_Exercise brief_:
From the entries below, return exactly the lines beginning at the one that contains "function trunk(rows, crown)" and ending at the one that contains "const a = j / 40", both of them included, and only those lines.

_Data shown_:

• • • •

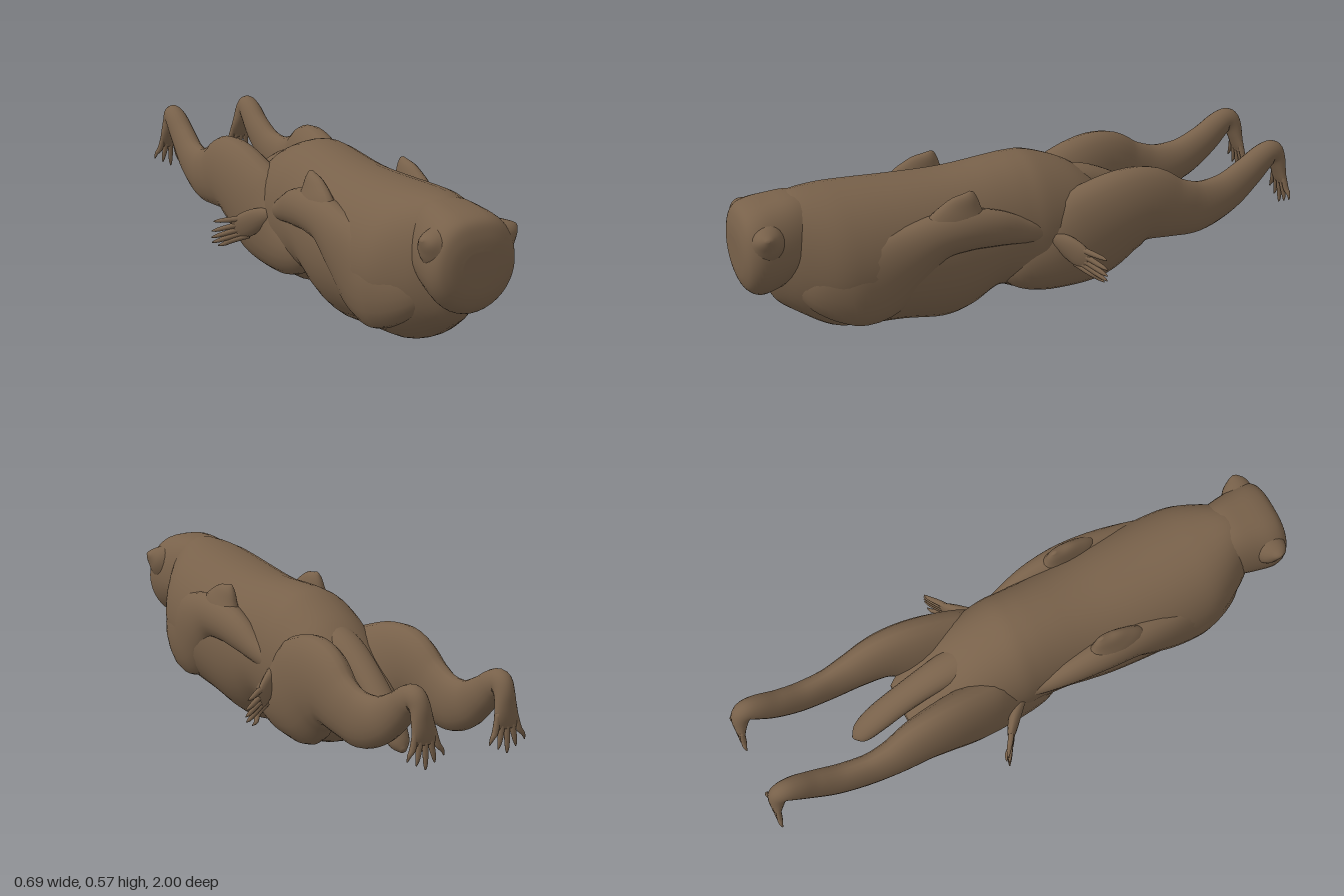
import * as THREE from 'three';

const V = (x, y, z) => new THREE.Vector3(x, y, z);

// Smoothly resample rows of numbers (Catmull-Rom on every column)
function resample(rows, sub) {
  const out = [];
  const at = i => rows[Math.max(0, Math.min(rows.length - 1, i))];
  for (let i = 0; i < rows.length - 1; i++) {
    for (let k = 0; k < sub; k++) {
      const t = k / sub;
      out.push(rows[i].map((p1, c) => {
        const p0 = at(i - 1)[c], p2 = at(i + 1)[c], p3 = at(i + 2)[c];
        return 0.5 * (2 * p1 + (p2 - p0) * t + (2 * p0 - 5 * p1 + 4 * p2 - p3) * t * t
          + (3 * p1 - p0 - 3 * p2 + p3) * t * t * t);
      }));
    }
  }
  out.push(rows[rows.length - 1]);
  return out;
}

// Skin a list of rings, closing both ends
function skin(rings) {
  const n = rings[0].length, pos = [], idx = [];
  const centre = r => r.reduce((s, p) => s.add(p), V(0, 0, 0)).divideScalar(n);
  rings.forEach(r => r.forEach(p => pos.push(p.x, p.y, p.z)));
  for (let i = 0; i < rings.length - 1; i++) {
    for (let j = 0; j < n; j++) {
      const k = (j + 1) % n, a = i * n + j, b = (i + 1) * n + j, c = i * n + k, d = (i + 1) * n + k;
      idx.push(a, b, c, c, b, d);
    }
  }
  const first = rings.length * n, last = (rings.length - 1) * n;
  [centre(rings[0]), centre(rings[rings.length - 1])].forEach(p => pos.push(p.x, p.y, p.z));
  for (let j = 0; j < n; j++) {
    const k = (j + 1) % n;
    idx.push(first, j, k, first + 1, last + k, last + j);
  }
  const g = new THREE.BufferGeometry();
  g.setAttribute('position', new THREE.Float32BufferAttribute(pos, 3));
  g.setIndex(idx);
  g.computeVertexNormals();
  return g;
}

// Trunk sections, front to back: [z, top, bottom, half width, height of widest point, keel]
// crown and keel shape the upper and lower halves: below 1 is boxy, above 1 is pointed
function trunk(rows, crown) {
  return skin(resample(rows, 5).map(([z, top, bot, w, mid, keel]) => {
    const ring = [];
    for (let j = 0; j < 40; j++) {
      const a = j / 40 * Math.PI * 2, c = Math.cos(a), s = Math.sin(a);
      const x = Math.sign(c) * Math.pow(Math.abs(c), s < 0 ? keel : crown) * w;
      ring.push(V(x, mid + s * (s > 0 ? top - mid : mid - bot), z));
    }
    return ring;
  }));
}

// Limb sections: [x, y, z, radius along ref, radius across]; side mirrors it
function limb(rows, side = 1, ref = V(1, 0, 0), n = 20, sub = 5) {
  const pts = resample(rows.map(([x, ...r]) => [x * side, ...r]), sub);
  const P = pts.map(p => V(p[0], p[1], p[2]));
  return skin(pts.map((p, i) => {
    const t = P[Math.min(i + 1, P.length - 1)].clone().sub(P[Math.max(i - 1, 0)]).normalize();
    const u = ref.clone().addScaledVector(t, -ref.dot(t)).normalize();
    const v = u.clone().cross(t);
    return Array.from({ length: n }, (_, j) => {
      const a = j / n * Math.PI * 2;
      return P[i].clone().addScaledVector(u, Math.cos(a) * p[3]).addScaledVector(v, Math.sin(a) * p[4]);
    });
  }));
}

export function createModel() {
  const fur = new THREE.MeshStandardMaterial({ color: 0x78614a });
  fur.name = 'brown fur';
  const model = new THREE.Group();
  model.name = 'swimmingAnimal';
  const add = (name, geometry) => {
    const m = new THREE.Mesh(geometry, fur);
    m.name = name;
    model.add(m);
  };

  // Long body with full chest, keeled belly and low pelvis
  add('body', trunk([
    [0.91, 0.50, 0.27, 0.05, 0.38, 1],
    [0.87, 0.545, 0.19, 0.09, 0.37, 1],
    [0.80, 0.572, 0.135, 0.148, 0.34, 0.95],
    [0.70, 0.573, 0.075, 0.205, 0.32, 0.92],
    [0.60, 0.566, 0.056, 0.222, 0.31, 0.95],
    [0.45, 0.554, 0.037, 0.222, 0.30, 1.05],
    [0.30, 0.546, 0.003, 0.213, 0.29, 1.2],
    [0.20, 0.548, 0.024, 0.203, 0.29, 1.15],
    [0.10, 0.556, 0.09, 0.195, 0.30, 1],
    [0.01, 0.56, 0.058, 0.192, 0.31, 1],
    [-0.07, 0.55, 0.036, 0.192, 0.31, 1],
    [-0.20, 0.495, 0.06, 0.17, 0.30, 0.85],
    [-0.30, 0.42, 0.10, 0.145, 0.27, 0.8],
    [-0.39, 0.35, 0.175, 0.12, 0.27, 0.8],
    [-0.45, 0.30, 0.235, 0.08, 0.27, 0.8]], 0.95));

  // Blunt head with a broad flat crown and rounded chin
  add('head', trunk([
    [1.00, 0.45, 0.34, 0.06, 0.40, 1],
    [0.994, 0.495, 0.30, 0.105, 0.40, 1],
    [0.975, 0.538, 0.26, 0.138, 0.40, 1],
    [0.935, 0.558, 0.236, 0.152, 0.40, 1],
    [0.87, 0.567, 0.25, 0.143, 0.40, 1],
    [0.80, 0.570, 0.29, 0.13, 0.40, 1],
    [0.72, 0.555, 0.32, 0.11, 0.40, 1]], 0.72));

  // Tail drooping between the hind legs
  add('tail', limb([
    [0, 0.43, -0.14, 0.07, 0.06], [0, 0.41, -0.28, 0.058, 0.05], [0, 0.34, -0.42, 0.05, 0.045],
    [0, 0.25, -0.54, 0.048, 0.04], [0, 0.185, -0.605, 0.038, 0.03], [0, 0.16, -0.635, 0.01, 0.01]]));

  for (const [s, label] of [[1, 'left'], [-1, 'right']]) {
    // Pointed ears blending out of the corners of the head
    add(label + 'Ear', limb([
      [0.07, 0.45, 0.915, 0.10, 0.075], [0.115, 0.468, 0.92, 0.068, 0.06],
      [0.145, 0.484, 0.927, 0.037, 0.041], [0.162, 0.493, 0.93, 0.017, 0.022],
      [0.17, 0.497, 0.932, 0.004, 0.006]], s, V(0, 1, 0), 20));

    // Front leg folded back along the flank, its wrist tucked into the side
    add(label + 'Arm', limb([
      [0.08, 0.30, 0.80, 0.04, 0.07], [0.118, 0.285, 0.735, 0.062, 0.12], [0.147, 0.275, 0.65, 0.07, 0.155],
      [0.157, 0.275, 0.57, 0.068, 0.16], [0.173, 0.335, 0.47, 0.062, 0.125], [0.181, 0.392, 0.36, 0.058, 0.085],
      [0.183, 0.402, 0.25, 0.057, 0.075], [0.184, 0.385, 0.14, 0.046, 0.064], [0.174, 0.35, 0.04, 0.036, 0.045],
      [0.158, 0.32, -0.04, 0.028, 0.034], [0.15, 0.30, -0.09, 0.016, 0.02]], s));
    // Ridged elbow leaning in over the back
    add(label + 'Elbow', limb([
      [0.185, 0.38, 0.28, 0.052, 0.15], [0.183, 0.435, 0.27, 0.043, 0.125],
      [0.179, 0.48, 0.255, 0.031, 0.08], [0.176, 0.515, 0.237, 0.019, 0.036],
      [0.174, 0.536, 0.228, 0.005, 0.008]], s));

    // Spread front paw
    add(label + 'Palm', limb([
      [0.17, 0.30, -0.075, 0.026, 0.024], [0.215, 0.272, -0.115, 0.042, 0.021],
      [0.248, 0.247, -0.142, 0.044, 0.016], [0.272, 0.234, -0.16, 0.032, 0.008]], s, V(0, 1, 0), 16));
    [[0.335, 0.262], [0.343, 0.228], [0.344, 0.205], [0.342, 0.186], [0.32, 0.171]].forEach(([x, y], i) => {
      const y0 = 0.278 - i * 0.016;
      add(label + 'Finger' + (i + 1), limb([
        [0.23, y0, -0.132, 0.011, 0.011], [0.28, y0 * 0.55 + y * 0.45, -0.163, 0.01, 0.01],
        [x - 0.02, y * 0.85 + y0 * 0.15, -0.188, 0.0075, 0.0075], [x, y, -0.198, 0.002, 0.002]],
        s, V(0, 1, 0), 10, 4));
    });

    // Hind leg from haunch to foot, trailing behind
    add(label + 'HindLeg', limb([
      [0.10, 0.21, 0.09, 0.03, 0.04], [0.11, 0.20, 0.03, 0.07, 0.10], [0.115, 0.215, -0.08, 0.088, 0.147],
      [0.133, 0.265, -0.21, 0.09, 0.185], [0.152, 0.33, -0.33, 0.082, 0.165], [0.165, 0.35, -0.43, 0.07, 0.143],
      [0.172, 0.318, -0.54, 0.056, 0.11], [0.17, 0.302, -0.64, 0.046, 0.097], [0.163, 0.328, -0.75, 0.045, 0.078],
      [0.157, 0.385, -0.84, 0.043, 0.062], [0.157, 0.435, -0.90, 0.04, 0.05], [0.157, 0.452, -0.937, 0.035, 0.042],
      [0.154, 0.43, -0.96, 0.033, 0.034], [0.152, 0.385, -0.974, 0.039, 0.024], [0.15, 0.345, -0.983, 0.045, 0.015],
      [0.15, 0.32, -0.987, 0.04, 0.007]], s));
    for (let i = 0; i < 5; i++) {
      const f = i - 2, tip = 0.24 + Math.abs(f) * 0.018;
      add(label + 'Toe' + (i + 1), limb([
        [0.15 + f * 0.015, 0.37, -0.98, 0.01, 0.01], [0.15 + f * 0.022, 0.315, -0.987, 0.01, 0.01],
        [0.15 + f * 0.029, tip + 0.02, -0.991, 0.007, 0.007], [0.15 + f * 0.033, tip, -0.99, 0.002, 0.002]],
        s, V(1, 0, 0), 10, 4));
    }
  }
  return model;
}
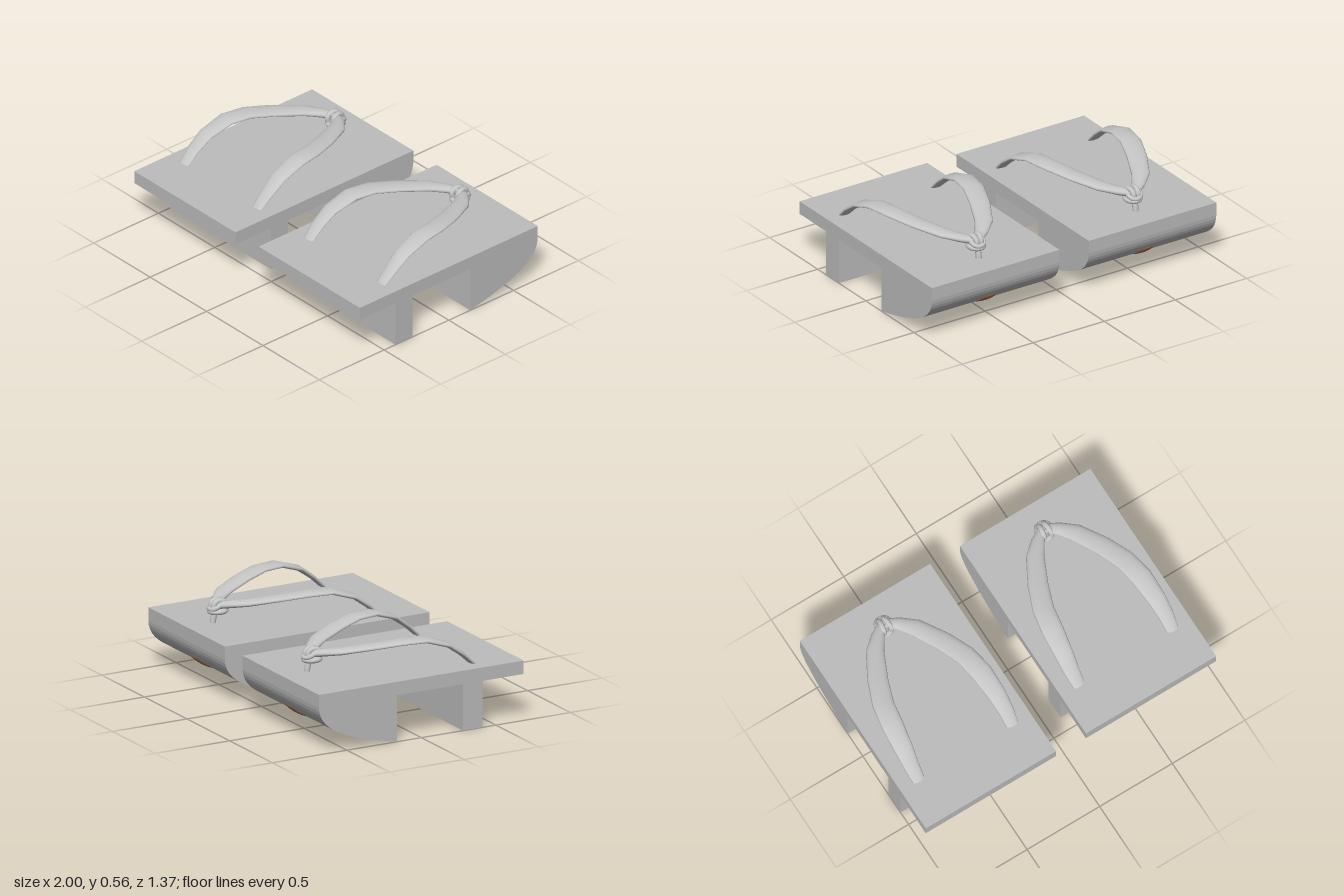
import * as THREE from 'three';

const wood = new THREE.MeshStandardMaterial({ color: 0xbcbcbc });
wood.name = 'wood grey';
const cloth = new THREE.MeshStandardMaterial({ color: 0xc6c6c6 });
cloth.name = 'cloth grey';
const copper = new THREE.MeshStandardMaterial({ color: 0xb8733f });
copper.name = 'copper';

const V = (x, y, z) => new THREE.Vector3(x, y, z);

function add(parent, name, geometry, material, x = 0, y = 0, z = 0) {
  const mesh = new THREE.Mesh(geometry, material);
  mesh.name = name;
  mesh.position.set(x, y, z);
  parent.add(mesh);
  return mesh;
}

// Flattened padded strap lofted through stations of [x, y, z, half width, half thickness]
function strapGeometry(stations, side, sides = 14) {
  const pts = stations.map(s => V(s[0] * side, s[1], s[2]));
  const pos = [], index = [];
  pts.forEach((p, i) => {
    const prev = pts[Math.max(i - 1, 0)], next = pts[Math.min(i + 1, pts.length - 1)];
    const t = next.clone().sub(prev).normalize();
    const across = V(0, 1, 0).cross(t).normalize();
    const up = t.clone().cross(across);
    for (let j = 0; j < sides; j++) {
      const a = j / sides * Math.PI * 2;
      const v = p.clone()
        .addScaledVector(across, Math.cos(a) * stations[i][3])
        .addScaledVector(up, Math.sin(a) * stations[i][4]);
      pos.push(v.x, v.y, v.z);
      if (i < pts.length - 1) {
        const k = (j + 1) % sides;
        const a0 = i * sides + j, b0 = i * sides + k;
        index.push(a0, b0, a0 + sides, b0, b0 + sides, a0 + sides);
      }
    }
  });
  const g = new THREE.BufferGeometry();
  g.setAttribute('position', new THREE.Float32BufferAttribute(pos, 3));
  g.setIndex(index);
  g.computeVertexNormals();
  return g;
}

const strapStations = [
  [0.005, 0.468, -0.49, 0.024, 0.022],
  [0.07, 0.484, -0.435, 0.04, 0.022],
  [0.14, 0.5, -0.355, 0.054, 0.02],
  [0.225, 0.526, -0.19, 0.061, 0.017],
  [0.283, 0.546, -0.04, 0.064, 0.016],
  [0.307, 0.547, 0.1, 0.065, 0.016],
  [0.32, 0.498, 0.245, 0.056, 0.016],
  [0.325, 0.428, 0.34, 0.047, 0.014],
  [0.322, 0.35, 0.422, 0.038, 0.012],
];

function createSandal() {
  const sandal = new THREE.Group();
  const W = 0.897;

  // Sole board and front tooth
  add(sandal, 'soleBoard', new THREE.BoxGeometry(W, 0.082, 1.374), wood, 0, 0.324, 0);
  add(sandal, 'frontTooth', new THREE.BoxGeometry(W, 0.283, 0.132), wood, 0, 0.1415, 0.346);

  // Heel block with rounded underside, profile drawn in (-z, y)
  const profile = new THREE.Shape();
  profile.moveTo(0.165, 0.283);
  profile.lineTo(0.165, 0);
  profile.bezierCurveTo(0.44, 0.06, 0.68, 0.12, 0.687, 0.283);
  profile.closePath();
  const heel = new THREE.ExtrudeGeometry(profile, { depth: W, bevelEnabled: false, curveSegments: 20 });
  heel.rotateY(Math.PI / 2);
  add(sandal, 'heelBlock', heel, wood, -W / 2, 0, 0);

  // Domed copper cap under the heel
  const cap = add(sandal, 'knotCap', new THREE.SphereGeometry(1, 24, 14), copper, 0, 0.14, -0.57);
  cap.scale.set(0.068, 0.022, 0.088);
  cap.rotation.x = 0.54;

  // The two straps
  for (const side of [-1, 1]) {
    add(sandal, side > 0 ? 'leftStrap' : 'rightStrap', strapGeometry(strapStations, side), cloth);
  }

  // Knot: toe post, two upright loops and one lying ring
  const knot = new THREE.Group();
  knot.name = 'toeKnot';
  sandal.add(knot);
  const post = new THREE.CatmullRomCurve3([V(0, 0.35, -0.513), V(0, 0.4, -0.505), V(0, 0.46, -0.485)]);
  add(knot, 'toePost', new THREE.TubeGeometry(post, 8, 0.018, 10), cloth);
  for (const side of [-1, 1]) {
    const loop = add(knot, 'knotLoop', new THREE.TorusGeometry(0.033, 0.016, 10, 20), cloth, side * 0.02, 0.466, -0.475);
    loop.rotation.y = Math.PI / 2 + side * 0.12;
    loop.scale.x = 1.15;
  }
  const ring = add(knot, 'knotRing', new THREE.TorusGeometry(0.042, 0.015, 10, 24), cloth, 0, 0.434, -0.478);
  ring.rotation.x = Math.PI / 2;
  ring.scale.y = 1.15;
  const backLoop = add(knot, 'knotBackLoop', new THREE.TorusGeometry(0.04, 0.014, 10, 24), cloth, 0, 0.468, -0.495);
  backLoop.rotation.x = Math.PI / 2 - 0.5;

  // Bundle of cords under the board, spread at both ends
  const cords = new THREE.Group();
  cords.name = 'cordBundle';
  sandal.add(cords);
  for (let i = 0; i < 4; i++) {
    const a = i * Math.PI / 2 + 0.7;
    const path = [-0.34, -0.27, -0.1, 0.08, 0.22, 0.305].map((x, k) => {
      const spread = [0.024, 0.018, 0.012, 0.01, 0.016, 0.024][k];
      return V(x, 0.25 + Math.sin(a + k * 0.35) * spread, 0.448 + Math.cos(a + k * 0.35) * spread);
    });
    add(cords, 'cord', new THREE.TubeGeometry(new THREE.CatmullRomCurve3(path), 24, 0.009, 8), cloth);
  }
  // Strap ends passing through the board down to the cords
  for (const side of [-1, 1]) {
    const end = new THREE.CatmullRomCurve3([V(side * 0.32, 0.3, 0.43), V(side * 0.315, 0.27, 0.438), V(side * 0.295, 0.252, 0.448)]);
    add(cords, 'strapEnd', new THREE.TubeGeometry(end, 8, 0.011, 8), cloth);
  }
  const clasp = add(sandal, 'copperRing', new THREE.TorusGeometry(0.03, 0.008, 10, 24), copper, -0.295, 0.252, 0.448);
  clasp.rotation.set(0, Math.PI / 2, 0.12, 'ZYX');

  return sandal;
}

export function createModel() {
  const model = new THREE.Group();
  model.name = 'pairOfSandals';
  for (const side of [-1, 1]) {
    const sandal = createSandal();
    sandal.name = side > 0 ? 'leftSandal' : 'rightSandal';
    sandal.position.x = side * 0.5515;
    model.add(sandal);
  }
  return model;
}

• • • •

_Written solution_:
function trunk(rows, crown) {
  return skin(resample(rows, 5).map(([z, top, bot, w, mid, keel]) => {
    const ring = [];
    for (let j = 0; j < 40; j++) {
      const a = j / 40 * Math.PI * 2, c = Math.cos(a), s = Math.sin(a);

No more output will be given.